• [The problem]: From the entries below, extract every line that includes the word "color".

• [Saved entries]:
== Segment start ==

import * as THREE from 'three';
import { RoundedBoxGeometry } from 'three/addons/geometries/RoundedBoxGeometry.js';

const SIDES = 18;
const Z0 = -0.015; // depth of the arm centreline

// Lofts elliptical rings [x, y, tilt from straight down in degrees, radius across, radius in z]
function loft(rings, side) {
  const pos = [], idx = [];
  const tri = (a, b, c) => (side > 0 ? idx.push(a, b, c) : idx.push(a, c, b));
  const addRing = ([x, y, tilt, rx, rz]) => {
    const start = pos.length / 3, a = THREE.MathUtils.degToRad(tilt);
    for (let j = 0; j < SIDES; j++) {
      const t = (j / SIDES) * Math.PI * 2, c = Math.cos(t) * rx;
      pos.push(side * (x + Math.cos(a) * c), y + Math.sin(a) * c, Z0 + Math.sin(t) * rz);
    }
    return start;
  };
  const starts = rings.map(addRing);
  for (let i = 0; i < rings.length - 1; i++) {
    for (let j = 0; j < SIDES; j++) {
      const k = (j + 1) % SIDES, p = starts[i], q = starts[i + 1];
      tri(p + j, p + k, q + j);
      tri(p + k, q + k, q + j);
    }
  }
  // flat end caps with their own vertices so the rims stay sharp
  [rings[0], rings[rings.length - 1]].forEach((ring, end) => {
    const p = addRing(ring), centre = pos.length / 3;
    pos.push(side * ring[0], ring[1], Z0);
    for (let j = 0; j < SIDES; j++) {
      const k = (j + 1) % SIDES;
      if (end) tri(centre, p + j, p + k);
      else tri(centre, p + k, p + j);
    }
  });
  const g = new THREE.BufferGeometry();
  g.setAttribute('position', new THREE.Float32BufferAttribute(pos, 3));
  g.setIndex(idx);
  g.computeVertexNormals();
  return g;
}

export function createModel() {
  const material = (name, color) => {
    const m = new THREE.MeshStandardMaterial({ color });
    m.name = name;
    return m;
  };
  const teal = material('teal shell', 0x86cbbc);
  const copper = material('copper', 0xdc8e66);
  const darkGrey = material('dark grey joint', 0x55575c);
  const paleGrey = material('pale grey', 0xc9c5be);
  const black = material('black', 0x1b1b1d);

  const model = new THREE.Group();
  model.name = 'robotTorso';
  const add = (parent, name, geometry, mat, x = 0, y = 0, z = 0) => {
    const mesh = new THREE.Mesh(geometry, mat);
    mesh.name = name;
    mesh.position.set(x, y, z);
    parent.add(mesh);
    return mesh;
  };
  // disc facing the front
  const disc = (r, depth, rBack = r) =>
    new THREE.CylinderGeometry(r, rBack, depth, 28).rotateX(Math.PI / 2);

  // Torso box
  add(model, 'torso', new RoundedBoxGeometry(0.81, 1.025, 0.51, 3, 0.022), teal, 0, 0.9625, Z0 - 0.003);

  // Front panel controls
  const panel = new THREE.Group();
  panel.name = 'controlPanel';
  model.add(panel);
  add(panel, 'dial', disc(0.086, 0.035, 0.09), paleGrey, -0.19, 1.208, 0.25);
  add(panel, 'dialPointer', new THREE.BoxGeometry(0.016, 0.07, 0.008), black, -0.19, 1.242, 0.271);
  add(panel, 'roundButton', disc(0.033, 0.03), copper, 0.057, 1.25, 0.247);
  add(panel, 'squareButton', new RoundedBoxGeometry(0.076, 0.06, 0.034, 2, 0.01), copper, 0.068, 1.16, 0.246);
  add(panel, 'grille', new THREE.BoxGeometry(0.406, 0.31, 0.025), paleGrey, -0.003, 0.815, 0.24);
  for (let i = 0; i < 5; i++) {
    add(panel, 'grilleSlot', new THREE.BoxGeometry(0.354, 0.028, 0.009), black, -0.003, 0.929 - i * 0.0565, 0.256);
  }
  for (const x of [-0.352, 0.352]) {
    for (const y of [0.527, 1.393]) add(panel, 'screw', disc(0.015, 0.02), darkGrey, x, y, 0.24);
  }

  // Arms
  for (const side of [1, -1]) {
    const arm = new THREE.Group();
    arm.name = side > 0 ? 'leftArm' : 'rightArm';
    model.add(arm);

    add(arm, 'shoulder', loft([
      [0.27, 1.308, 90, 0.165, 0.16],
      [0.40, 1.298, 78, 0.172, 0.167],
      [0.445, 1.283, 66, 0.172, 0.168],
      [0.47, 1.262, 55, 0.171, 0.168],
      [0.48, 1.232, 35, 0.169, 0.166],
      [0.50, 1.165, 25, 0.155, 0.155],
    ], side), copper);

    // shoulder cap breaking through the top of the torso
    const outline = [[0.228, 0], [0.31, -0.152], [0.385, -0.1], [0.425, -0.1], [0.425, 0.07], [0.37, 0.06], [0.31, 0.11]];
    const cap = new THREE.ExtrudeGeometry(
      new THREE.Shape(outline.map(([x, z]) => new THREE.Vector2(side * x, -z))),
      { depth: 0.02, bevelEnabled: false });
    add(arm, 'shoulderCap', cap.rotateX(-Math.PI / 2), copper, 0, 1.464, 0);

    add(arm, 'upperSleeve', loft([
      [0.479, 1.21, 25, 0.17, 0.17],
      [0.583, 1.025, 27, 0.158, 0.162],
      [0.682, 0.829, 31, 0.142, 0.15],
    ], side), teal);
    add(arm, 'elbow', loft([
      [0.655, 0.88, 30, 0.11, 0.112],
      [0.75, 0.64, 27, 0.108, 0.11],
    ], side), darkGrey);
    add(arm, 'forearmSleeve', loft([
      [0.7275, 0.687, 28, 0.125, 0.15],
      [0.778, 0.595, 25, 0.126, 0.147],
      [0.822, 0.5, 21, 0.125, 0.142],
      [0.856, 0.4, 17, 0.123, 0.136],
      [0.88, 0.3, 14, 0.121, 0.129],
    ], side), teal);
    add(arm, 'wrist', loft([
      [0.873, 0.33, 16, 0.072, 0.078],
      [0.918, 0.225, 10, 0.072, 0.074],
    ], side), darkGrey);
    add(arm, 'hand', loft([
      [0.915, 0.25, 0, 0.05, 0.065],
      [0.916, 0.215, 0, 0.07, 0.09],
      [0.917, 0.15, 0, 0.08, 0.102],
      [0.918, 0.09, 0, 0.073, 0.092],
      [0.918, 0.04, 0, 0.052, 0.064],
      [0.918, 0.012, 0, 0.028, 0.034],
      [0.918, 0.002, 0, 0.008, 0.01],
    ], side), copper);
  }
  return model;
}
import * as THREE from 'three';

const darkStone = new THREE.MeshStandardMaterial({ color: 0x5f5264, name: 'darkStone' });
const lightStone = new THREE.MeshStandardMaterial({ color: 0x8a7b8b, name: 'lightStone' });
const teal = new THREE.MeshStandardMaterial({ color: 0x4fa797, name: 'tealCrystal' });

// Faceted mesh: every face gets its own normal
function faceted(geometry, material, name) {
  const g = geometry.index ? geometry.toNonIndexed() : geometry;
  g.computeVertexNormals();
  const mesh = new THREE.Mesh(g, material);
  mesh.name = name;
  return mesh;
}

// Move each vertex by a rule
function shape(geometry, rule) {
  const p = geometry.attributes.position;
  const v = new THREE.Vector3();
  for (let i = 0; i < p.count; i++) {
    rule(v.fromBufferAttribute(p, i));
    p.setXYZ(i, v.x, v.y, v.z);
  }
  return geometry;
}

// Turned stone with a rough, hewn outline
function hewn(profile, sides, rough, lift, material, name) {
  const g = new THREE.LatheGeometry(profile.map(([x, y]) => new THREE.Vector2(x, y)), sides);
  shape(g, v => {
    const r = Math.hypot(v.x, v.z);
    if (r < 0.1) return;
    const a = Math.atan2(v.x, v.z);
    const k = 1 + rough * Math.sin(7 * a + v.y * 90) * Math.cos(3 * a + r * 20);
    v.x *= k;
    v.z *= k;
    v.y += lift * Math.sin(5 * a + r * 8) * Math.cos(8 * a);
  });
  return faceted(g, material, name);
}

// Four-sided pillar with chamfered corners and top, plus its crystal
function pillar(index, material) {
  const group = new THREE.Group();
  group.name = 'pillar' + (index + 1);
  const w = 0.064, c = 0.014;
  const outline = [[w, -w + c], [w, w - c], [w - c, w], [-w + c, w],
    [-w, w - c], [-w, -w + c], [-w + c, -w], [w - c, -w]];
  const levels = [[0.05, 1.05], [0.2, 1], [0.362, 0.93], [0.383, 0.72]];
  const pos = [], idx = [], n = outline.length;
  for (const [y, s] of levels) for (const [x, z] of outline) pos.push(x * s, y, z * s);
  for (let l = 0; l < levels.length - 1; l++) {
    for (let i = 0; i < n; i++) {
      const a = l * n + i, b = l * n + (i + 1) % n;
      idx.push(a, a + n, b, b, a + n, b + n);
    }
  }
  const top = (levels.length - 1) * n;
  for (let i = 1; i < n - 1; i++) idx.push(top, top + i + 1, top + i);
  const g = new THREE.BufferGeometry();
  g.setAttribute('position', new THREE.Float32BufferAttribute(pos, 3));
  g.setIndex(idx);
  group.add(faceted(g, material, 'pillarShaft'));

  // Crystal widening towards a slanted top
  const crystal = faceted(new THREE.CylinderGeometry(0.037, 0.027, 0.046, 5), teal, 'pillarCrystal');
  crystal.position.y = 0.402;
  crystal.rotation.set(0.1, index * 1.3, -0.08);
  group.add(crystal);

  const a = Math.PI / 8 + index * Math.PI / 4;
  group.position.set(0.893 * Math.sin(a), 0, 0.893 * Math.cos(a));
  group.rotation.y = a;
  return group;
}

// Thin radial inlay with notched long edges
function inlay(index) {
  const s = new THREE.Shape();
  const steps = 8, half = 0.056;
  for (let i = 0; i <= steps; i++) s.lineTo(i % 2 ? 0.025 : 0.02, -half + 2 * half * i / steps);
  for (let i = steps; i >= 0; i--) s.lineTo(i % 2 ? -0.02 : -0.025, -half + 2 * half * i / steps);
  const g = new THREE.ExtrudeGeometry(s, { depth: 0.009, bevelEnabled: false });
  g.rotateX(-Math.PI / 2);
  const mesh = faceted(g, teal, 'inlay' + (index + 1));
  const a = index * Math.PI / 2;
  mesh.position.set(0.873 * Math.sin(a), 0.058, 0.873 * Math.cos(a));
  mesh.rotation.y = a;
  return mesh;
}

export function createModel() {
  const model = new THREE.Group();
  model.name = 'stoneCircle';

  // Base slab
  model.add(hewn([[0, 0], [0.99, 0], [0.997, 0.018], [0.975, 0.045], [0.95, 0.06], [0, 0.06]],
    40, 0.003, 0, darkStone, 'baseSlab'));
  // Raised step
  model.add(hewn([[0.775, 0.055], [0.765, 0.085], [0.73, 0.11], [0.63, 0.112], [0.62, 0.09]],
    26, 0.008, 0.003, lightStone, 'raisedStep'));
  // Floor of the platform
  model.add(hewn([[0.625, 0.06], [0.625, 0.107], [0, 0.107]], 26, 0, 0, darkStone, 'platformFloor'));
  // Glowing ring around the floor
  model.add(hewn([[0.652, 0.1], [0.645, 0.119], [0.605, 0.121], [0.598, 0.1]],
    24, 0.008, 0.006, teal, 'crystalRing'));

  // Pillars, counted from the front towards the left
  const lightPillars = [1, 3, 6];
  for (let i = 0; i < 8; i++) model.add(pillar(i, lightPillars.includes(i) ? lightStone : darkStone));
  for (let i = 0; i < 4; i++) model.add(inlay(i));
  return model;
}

== Segment end ==

• [Answer space]:
  const material = (name, color) => {
    const m = new THREE.MeshStandardMaterial({ color });
const darkStone = new THREE.MeshStandardMaterial({ color: 0x5f5264, name: 'darkStone' });
const lightStone = new THREE.MeshStandardMaterial({ color: 0x8a7b8b, name: 'lightStone' });
const teal = new THREE.MeshStandardMaterial({ color: 0x4fa797, name: 'tealCrystal' });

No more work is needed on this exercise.